# [Assigned task]
Below are some records. Return exactly the lines from the one with "for r, z in profile])" to the one with "# Hand: skin", and nothing else.

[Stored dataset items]

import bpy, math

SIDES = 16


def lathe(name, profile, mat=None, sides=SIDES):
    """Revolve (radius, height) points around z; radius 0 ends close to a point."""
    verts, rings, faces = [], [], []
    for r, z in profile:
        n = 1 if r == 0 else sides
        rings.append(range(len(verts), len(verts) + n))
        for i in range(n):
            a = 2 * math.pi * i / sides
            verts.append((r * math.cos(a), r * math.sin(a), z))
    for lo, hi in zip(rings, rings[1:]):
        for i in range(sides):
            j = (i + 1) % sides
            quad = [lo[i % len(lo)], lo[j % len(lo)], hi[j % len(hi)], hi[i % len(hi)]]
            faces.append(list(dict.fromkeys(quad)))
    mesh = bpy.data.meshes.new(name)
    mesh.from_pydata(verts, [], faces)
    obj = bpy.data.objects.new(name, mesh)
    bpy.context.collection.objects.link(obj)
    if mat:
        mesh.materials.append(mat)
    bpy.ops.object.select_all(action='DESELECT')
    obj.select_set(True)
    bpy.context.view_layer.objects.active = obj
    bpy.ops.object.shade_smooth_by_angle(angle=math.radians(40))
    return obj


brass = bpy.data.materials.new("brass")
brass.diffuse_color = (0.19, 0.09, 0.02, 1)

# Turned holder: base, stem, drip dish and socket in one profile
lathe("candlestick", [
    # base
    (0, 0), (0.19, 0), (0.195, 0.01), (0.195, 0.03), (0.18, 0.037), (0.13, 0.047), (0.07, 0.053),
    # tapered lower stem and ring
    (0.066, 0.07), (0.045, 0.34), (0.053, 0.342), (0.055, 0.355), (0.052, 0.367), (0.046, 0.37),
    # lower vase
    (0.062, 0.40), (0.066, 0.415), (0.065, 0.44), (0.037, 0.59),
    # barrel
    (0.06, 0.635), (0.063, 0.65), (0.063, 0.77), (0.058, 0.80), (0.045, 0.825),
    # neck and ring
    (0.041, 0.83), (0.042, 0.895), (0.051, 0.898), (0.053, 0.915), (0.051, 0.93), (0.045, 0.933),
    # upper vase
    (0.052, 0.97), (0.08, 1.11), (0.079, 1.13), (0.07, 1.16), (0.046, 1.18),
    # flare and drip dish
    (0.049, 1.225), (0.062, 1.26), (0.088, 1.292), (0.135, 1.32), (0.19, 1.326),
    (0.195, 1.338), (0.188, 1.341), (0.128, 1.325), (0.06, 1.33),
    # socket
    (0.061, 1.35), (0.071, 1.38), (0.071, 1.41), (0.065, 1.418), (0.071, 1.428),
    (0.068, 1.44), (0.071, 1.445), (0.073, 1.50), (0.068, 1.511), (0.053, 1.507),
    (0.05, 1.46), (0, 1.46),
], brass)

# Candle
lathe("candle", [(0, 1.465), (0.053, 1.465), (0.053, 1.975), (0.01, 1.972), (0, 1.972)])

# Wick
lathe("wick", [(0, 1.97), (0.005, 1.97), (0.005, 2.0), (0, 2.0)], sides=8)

---

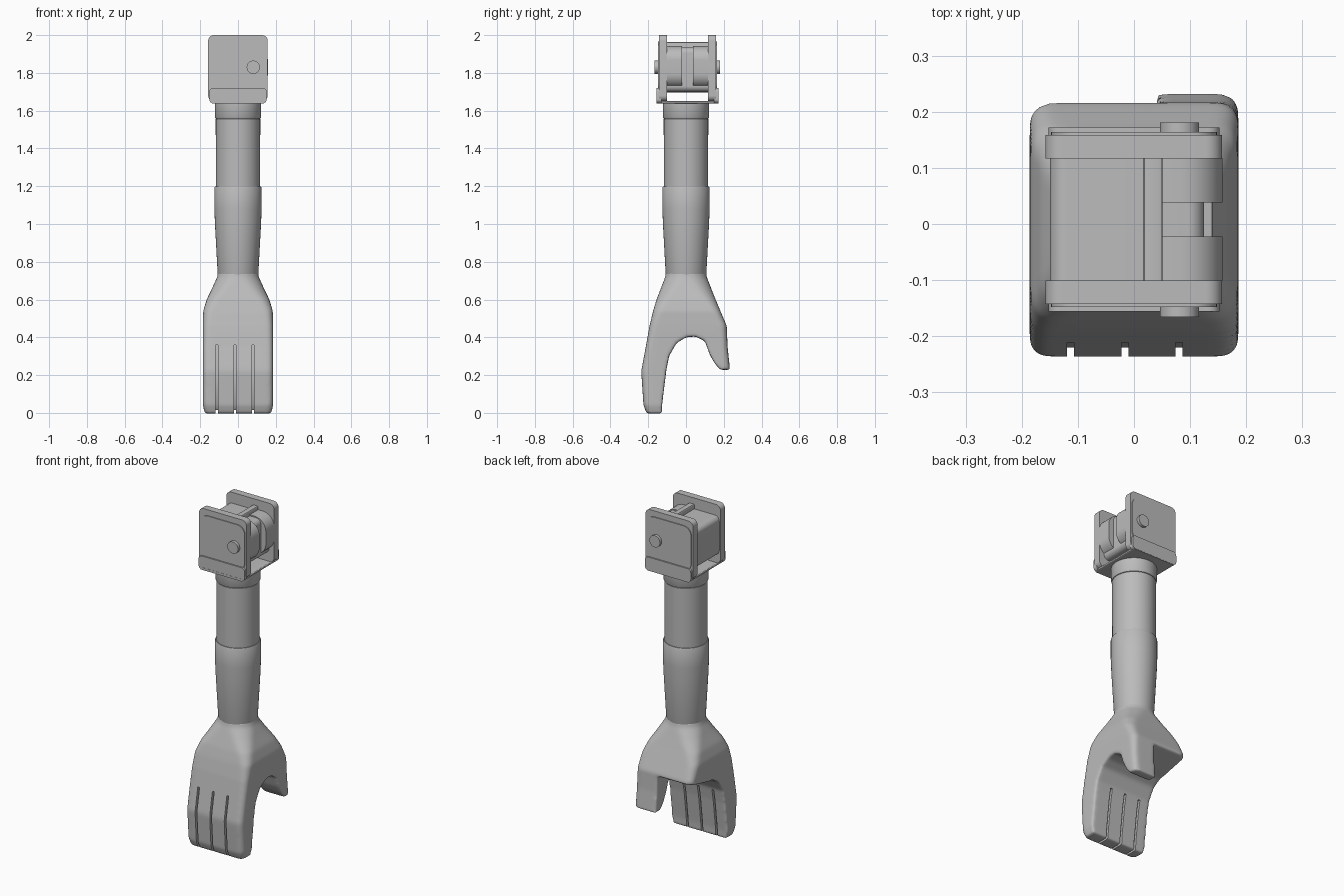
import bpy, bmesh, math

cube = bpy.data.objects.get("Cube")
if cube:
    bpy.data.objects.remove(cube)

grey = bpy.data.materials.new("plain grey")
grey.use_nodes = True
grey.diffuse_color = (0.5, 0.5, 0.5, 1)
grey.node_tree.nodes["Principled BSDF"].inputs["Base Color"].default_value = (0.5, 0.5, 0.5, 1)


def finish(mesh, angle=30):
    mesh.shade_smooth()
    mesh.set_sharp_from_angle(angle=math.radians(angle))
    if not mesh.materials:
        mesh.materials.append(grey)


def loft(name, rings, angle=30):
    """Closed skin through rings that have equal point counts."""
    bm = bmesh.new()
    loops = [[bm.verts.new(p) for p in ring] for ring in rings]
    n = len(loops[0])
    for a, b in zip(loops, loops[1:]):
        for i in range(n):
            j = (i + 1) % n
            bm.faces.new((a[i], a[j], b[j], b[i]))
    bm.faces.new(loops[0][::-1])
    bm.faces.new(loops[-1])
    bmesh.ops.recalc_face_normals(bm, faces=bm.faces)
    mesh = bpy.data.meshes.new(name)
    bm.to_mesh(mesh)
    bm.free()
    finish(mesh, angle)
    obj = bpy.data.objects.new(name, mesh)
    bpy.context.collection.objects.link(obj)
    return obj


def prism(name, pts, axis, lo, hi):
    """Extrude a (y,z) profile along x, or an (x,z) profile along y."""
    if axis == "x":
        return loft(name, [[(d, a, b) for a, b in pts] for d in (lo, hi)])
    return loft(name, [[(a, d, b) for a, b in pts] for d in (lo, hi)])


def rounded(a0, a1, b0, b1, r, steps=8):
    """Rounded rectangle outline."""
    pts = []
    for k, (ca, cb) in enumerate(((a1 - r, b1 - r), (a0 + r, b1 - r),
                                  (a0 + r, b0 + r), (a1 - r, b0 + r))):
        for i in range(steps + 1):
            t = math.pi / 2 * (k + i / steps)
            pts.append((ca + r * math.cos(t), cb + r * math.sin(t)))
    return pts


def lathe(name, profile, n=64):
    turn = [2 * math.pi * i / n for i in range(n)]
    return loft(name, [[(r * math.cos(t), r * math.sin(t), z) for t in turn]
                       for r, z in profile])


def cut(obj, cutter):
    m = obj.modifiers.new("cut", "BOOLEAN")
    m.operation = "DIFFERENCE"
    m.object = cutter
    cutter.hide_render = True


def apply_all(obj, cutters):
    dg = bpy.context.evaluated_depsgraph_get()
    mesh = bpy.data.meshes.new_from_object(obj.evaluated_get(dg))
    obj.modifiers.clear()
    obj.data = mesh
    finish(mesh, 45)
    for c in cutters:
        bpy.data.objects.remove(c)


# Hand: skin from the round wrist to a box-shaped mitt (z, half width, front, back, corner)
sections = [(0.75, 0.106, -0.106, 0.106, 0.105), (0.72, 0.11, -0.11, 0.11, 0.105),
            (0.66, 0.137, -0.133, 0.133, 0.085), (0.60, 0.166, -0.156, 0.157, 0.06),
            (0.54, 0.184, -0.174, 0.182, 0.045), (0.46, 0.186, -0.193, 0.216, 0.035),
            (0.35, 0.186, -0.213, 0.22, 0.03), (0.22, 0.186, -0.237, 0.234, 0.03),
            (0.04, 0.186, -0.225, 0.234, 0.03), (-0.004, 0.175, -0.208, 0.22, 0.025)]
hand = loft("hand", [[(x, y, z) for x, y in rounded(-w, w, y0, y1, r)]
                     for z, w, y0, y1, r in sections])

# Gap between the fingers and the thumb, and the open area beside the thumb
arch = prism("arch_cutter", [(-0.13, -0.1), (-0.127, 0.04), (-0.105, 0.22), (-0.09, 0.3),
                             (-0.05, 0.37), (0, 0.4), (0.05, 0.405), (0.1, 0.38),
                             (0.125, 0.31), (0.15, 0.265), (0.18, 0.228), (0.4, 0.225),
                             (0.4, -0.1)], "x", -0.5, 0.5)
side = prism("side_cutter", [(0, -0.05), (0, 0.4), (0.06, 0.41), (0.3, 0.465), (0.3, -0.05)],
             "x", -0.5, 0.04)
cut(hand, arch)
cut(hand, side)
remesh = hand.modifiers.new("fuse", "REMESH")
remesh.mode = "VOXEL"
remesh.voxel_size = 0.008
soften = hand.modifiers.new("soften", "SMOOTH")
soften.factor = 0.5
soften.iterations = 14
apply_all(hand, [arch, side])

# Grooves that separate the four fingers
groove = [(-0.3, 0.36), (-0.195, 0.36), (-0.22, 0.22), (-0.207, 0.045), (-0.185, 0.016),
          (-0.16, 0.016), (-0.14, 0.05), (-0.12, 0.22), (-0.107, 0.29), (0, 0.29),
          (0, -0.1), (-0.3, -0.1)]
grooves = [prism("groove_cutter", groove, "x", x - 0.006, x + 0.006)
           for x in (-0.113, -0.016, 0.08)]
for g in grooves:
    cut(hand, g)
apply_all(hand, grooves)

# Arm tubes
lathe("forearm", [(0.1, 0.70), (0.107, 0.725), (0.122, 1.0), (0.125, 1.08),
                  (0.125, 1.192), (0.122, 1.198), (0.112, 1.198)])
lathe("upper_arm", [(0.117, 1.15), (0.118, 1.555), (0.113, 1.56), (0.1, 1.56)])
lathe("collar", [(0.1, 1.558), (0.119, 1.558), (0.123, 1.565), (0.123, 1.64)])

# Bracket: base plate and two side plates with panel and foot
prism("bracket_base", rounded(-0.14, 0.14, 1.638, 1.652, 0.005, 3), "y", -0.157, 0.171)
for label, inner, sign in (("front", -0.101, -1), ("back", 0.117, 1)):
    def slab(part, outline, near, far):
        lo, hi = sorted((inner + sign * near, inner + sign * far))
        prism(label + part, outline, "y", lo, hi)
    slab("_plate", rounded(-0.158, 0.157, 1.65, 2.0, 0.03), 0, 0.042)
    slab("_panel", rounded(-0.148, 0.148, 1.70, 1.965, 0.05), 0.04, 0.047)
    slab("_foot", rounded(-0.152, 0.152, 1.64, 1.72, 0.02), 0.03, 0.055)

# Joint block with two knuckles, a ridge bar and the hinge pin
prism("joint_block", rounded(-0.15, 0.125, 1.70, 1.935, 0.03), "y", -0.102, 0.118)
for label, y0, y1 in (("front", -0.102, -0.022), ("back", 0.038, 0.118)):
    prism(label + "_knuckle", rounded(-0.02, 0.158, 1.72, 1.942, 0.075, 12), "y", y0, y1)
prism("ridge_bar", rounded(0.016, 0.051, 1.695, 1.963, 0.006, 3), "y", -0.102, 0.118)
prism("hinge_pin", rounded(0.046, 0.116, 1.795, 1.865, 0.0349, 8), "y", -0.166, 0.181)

==

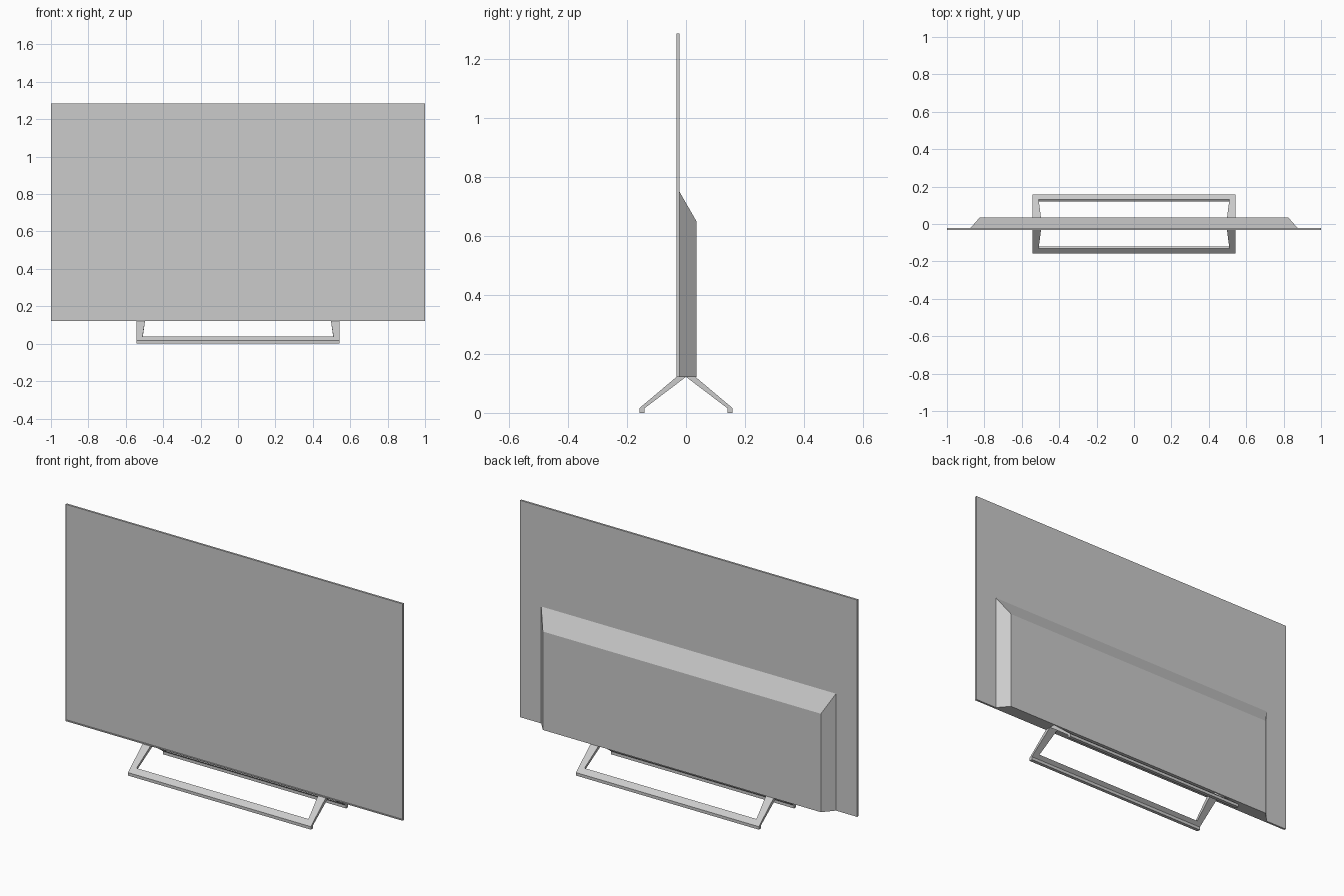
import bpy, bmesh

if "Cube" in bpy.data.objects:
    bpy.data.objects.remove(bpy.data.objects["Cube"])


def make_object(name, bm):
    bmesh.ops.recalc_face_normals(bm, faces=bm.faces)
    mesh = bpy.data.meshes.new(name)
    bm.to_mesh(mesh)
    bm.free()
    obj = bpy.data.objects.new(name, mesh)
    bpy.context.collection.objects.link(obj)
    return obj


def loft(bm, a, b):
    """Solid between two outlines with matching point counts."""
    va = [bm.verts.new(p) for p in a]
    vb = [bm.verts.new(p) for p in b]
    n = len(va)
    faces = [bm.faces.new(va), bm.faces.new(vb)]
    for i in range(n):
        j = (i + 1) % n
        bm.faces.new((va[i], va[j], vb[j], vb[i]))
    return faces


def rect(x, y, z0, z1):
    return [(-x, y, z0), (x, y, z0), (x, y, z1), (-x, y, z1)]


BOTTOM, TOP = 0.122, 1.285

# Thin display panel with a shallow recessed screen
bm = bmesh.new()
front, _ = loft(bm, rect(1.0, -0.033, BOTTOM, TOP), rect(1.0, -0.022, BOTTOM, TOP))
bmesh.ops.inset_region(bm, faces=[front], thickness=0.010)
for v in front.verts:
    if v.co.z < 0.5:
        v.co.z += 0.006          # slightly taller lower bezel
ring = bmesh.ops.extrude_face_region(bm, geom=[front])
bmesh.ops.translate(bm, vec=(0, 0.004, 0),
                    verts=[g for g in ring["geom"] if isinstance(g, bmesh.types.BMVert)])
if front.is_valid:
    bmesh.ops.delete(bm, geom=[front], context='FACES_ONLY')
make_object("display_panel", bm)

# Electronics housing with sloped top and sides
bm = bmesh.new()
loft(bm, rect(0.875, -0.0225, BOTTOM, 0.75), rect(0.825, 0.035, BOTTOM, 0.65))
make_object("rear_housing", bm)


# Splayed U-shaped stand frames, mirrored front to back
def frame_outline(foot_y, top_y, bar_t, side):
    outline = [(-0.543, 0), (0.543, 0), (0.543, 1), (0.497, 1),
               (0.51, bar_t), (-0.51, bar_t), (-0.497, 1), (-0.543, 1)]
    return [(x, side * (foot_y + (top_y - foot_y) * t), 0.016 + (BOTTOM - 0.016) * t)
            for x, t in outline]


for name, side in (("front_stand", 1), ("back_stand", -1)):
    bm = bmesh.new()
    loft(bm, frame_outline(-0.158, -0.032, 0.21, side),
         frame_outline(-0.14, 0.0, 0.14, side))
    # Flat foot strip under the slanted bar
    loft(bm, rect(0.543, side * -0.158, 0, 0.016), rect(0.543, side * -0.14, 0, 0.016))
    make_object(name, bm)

# [Task result]
                       for r, z in profile])


def cut(obj, cutter):
    m = obj.modifiers.new("cut", "BOOLEAN")
    m.operation = "DIFFERENCE"
    m.object = cutter
    cutter.hide_render = True


def apply_all(obj, cutters):
    dg = bpy.context.evaluated_depsgraph_get()
    mesh = bpy.data.meshes.new_from_object(obj.evaluated_get(dg))
    obj.modifiers.clear()
    obj.data = mesh
    finish(mesh, 45)
    for c in cutters:
        bpy.data.objects.remove(c)


# Hand: skin from the round wrist to a box-shaped mitt (z, half width, front, back, corner)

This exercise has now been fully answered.